However, to learn the best reaction to hate of any form and magnitude, it is necessary for one to look at the lives of some people, especially the Igbo ethnic group. The Igbo ethnic group is a nation that is within the federal republic of Nigeria. If you take a glance at the history of Nigeria, you will understand that it has not been easy for the Igbos in getting along with other ethnic groups like the Hausa/Fulani and Yoruba ethnic groups. Since the history of the federation there has been fierce conflict on how to share and manage the nation’s resources. In the process of this conflict the Igbos have become victims of hatred. This hatred has been demonstrated in forms of mass carnage, hate speech, marginalisation, etc. How do the Igbos react to this hatred? It is important to know that the Igbos are not centralized like other ethnic groups; every individual in the Igbo nation cherish his/her opinions or interests against group interests. This is to show that they are likely to react to issues individually rather than collectively. Igbos often ignore hatred rather than react to it. Why is this so? Simply because they are so obsessed in realizing personal goals and dreams and have no time to deal with hatred. Even if such hatred poses a threat to their ambitions, they don’t mind taking risks. For instance, Northern Nigeria has become immensely unsafe for the Igbos because of incessant hostility of Muslims to Christians. The Igbos are Christians, yet they are still flocking to Northern Nigeria. They are not doing this because they hate their lives, but because interest and goals prevail. They always find an alternative whenever hate blocks the way. This is to tell anyone out there that if you are a victim of hate, ignore them and get busy. Remember, this example is not applicable to all Igbos, and neither should it be forced upon everyone, because reaction to hatred still depends on the individual.

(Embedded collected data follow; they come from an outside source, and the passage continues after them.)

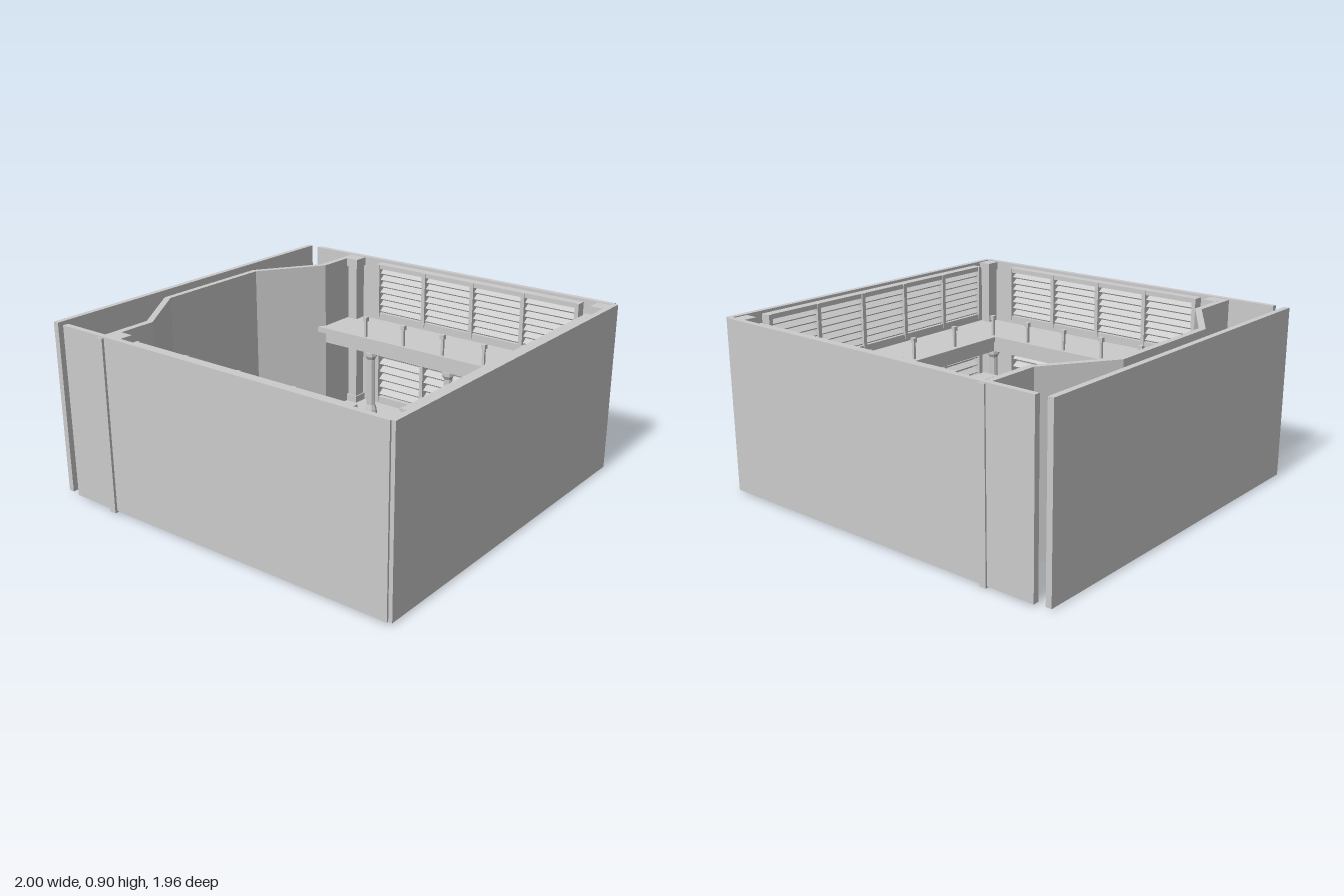
import * as THREE from 'three';

const grey = new THREE.MeshStandardMaterial({ color: 0xcccccc, flatShading: true });

function add(parent, name, geometry, x = 0, y = 0, z = 0) {
  const mesh = new THREE.Mesh(geometry, grey);
  mesh.name = name;
  mesh.position.set(x, y, z);
  parent.add(mesh);
  return mesh;
}

// Box given by its lower and upper limits on each axis
function block(parent, name, x0, x1, y0, y1, z0, z1) {
  return add(parent, name, new THREE.BoxGeometry(x1 - x0, y1 - y0, z1 - z0),
    (x0 + x1) / 2, (y0 + y1) / 2, (z0 + z1) / 2);
}

// Slab cut from a plan outline of [x, z] points
function slab(parent, name, outline, y0, y1) {
  const shape = new THREE.Shape(outline.map(([x, z]) => new THREE.Vector2(x, -z)));
  const g = new THREE.ExtrudeGeometry(shape, { depth: y1 - y0, bevelEnabled: false });
  g.rotateX(-Math.PI / 2);
  return add(parent, name, g, 0, y0, 0);
}

// Framed row of slatted shutters, back at z = 0, facing +z
function shutters(name, bays, y0, y1) {
  const group = new THREE.Group();
  group.name = name;
  const pitch = 0.311, w = bays * pitch, stile = 0.022;
  block(group, 'topRail', -w / 2, w / 2, y1 - 0.025, y1, 0, 0.05);
  block(group, 'bottomRail', -w / 2, w / 2, y0, y0 + 0.025, 0, 0.05);
  for (let i = 0; i <= bays; i++) {
    const x = -w / 2 + i * pitch;
    block(group, 'stile', x - stile / 2, x + stile / 2, y0, y1, 0, 0.055);
  }
  const slats = 7, step = (y1 - y0 - 0.05) / slats;
  for (let i = 0; i < bays; i++) {
    for (let j = 0; j < slats; j++) {
      const s = add(group, 'slat', new THREE.BoxGeometry(pitch - stile, 0.008, 0.042),
        -w / 2 + (i + 0.5) * pitch, y0 + 0.025 + (j + 0.5) * step, 0.024);
      s.rotation.x = 0.6;
    }
  }
  return group;
}

export function createModel() {
  const model = new THREE.Group();
  const top = 0.9;

  // Outer walls
  block(model, 'rightOuterWall', -1, -0.97, 0.01, top, -0.955, 0.955);
  block(model, 'leftOuterWall', 0.97, 1, 0.01, top, -0.955, 0.955);
  block(model, 'backWall', -0.92, 0.98, 0.01, top, -0.97, -0.94);
  block(model, 'frontWall', -0.92, 0.98, 0.01, top, 0.935, 0.965);

  // Angled bay wall
  const outer = [[-0.67, -0.978], [-0.67, -0.665], [-0.89, -0.335], [-0.89, 0.335], [-0.67, 0.665], [-0.67, 0.978]];
  const inner = [[-0.635, -0.978], [-0.635, -0.66], [-0.858, -0.325], [-0.858, 0.325], [-0.635, 0.66], [-0.635, 0.978]];
  slab(model, 'bayWall', [...outer, ...inner.slice().reverse()], 0.002, 0.895);

  // Floor follows the bay
  slab(model, 'floor', [[-0.65, -0.95], [-0.65, -0.66], [-0.875, -0.33], [-0.875, 0.33], [-0.65, 0.66],
    [-0.65, 0.95], [0.98, 0.95], [0.98, -0.95]], 0.008, 0.02);

  // Corner pillars with caps and bases
  for (const x of [-0.6, 0.932]) {
    for (const z of [-0.9, 0.9]) {
      const pillar = new THREE.Group();
      pillar.name = 'cornerPillar';
      add(pillar, 'shaft', new THREE.BoxGeometry(0.058, 0.87, 0.068), 0, 0.445, 0);
      add(pillar, 'cap', new THREE.BoxGeometry(0.072, 0.045, 0.085), 0, 0.873, 0);
      add(pillar, 'base', new THREE.BoxGeometry(0.072, 0.06, 0.085), 0, 0.03, 0);
      pillar.position.set(x, 0, z);
      model.add(pillar);
    }
  }

  // Shutters on both storeys of three walls
  for (const [storey, y0, y1] of [['lower', 0.06, 0.44], ['upper', 0.575, 0.885]]) {
    const back = shutters(storey + 'BackShutters', 4, y0, y1);
    back.position.set(0.187, 0, -0.94);
    const front = shutters(storey + 'FrontShutters', 4, y0, y1);
    front.position.set(0.128, 0, 0.935);
    front.rotation.y = Math.PI;
    const side = shutters(storey + 'SideShutters', 5, y0, y1);
    side.position.set(0.97, 0, 0.022);
    side.rotation.y = -Math.PI / 2;
    model.add(back, front, side);
  }

  // U-shaped gallery floor and the beams under it
  slab(model, 'galleryFloor', [[-0.662, -0.62], [-0.64, -0.66], [-0.64, -0.945], [0.975, -0.945], [0.975, 0.94],
    [-0.64, 0.94], [-0.64, 0.66], [-0.662, 0.62], [0.645, 0.62], [0.645, -0.62]], 0.51, 0.54);
  for (const s of [-1, 1]) {
    const b = s * 0.68;
    block(model, 'galleryBeam', -0.635, 0.73, 0.44, 0.51, b - 0.02, b + 0.02);
  }
  block(model, 'sideGalleryBeam', 0.69, 0.73, 0.44, 0.51, -0.66, 0.66);

  // Columns with flared feet
  const profile = [[0, 0.02], [0.046, 0.02], [0.046, 0.045], [0.038, 0.06], [0.034, 0.1], [0.025, 0.13],
    [0.023, 0.4], [0.034, 0.42], [0.034, 0.44], [0, 0.44]].map(([r, y]) => new THREE.Vector2(r, y));
  const columnSpots = [[0.71, 0]];
  for (const x of [-0.325, 0.19, 0.71]) columnSpots.push([x, -0.68], [x, 0.68]);
  for (const [x, z] of columnSpots) add(model, 'column', new THREE.LatheGeometry(profile, 8), x, 0, z);

  // Railing posts around the gallery opening
  const postSpots = [[0.68, -0.325], [0.68, -0.005], [0.68, 0.315]];
  for (let i = 0; i < 5; i++) {
    const x = -0.335 + i * 0.254;
    postSpots.push([x, -0.64], [x, 0.645]);
  }
  for (const [x, z] of postSpots) {
    const post = new THREE.Group();
    post.name = 'railingPost';
    add(post, 'stem', new THREE.BoxGeometry(0.014, 0.11, 0.014), 0, 0.59, 0);
    add(post, 'knob', new THREE.BoxGeometry(0.024, 0.025, 0.024), 0, 0.643, 0);
    post.position.set(x, 0, z);
    model.add(post);
  }
  return model;
}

So, Mathieu Kassovitz, hate will only attract hate when certain conditions are met. It is not an instantaneous phenomenon and it depends wholly on the victim and his understanding of his conditions.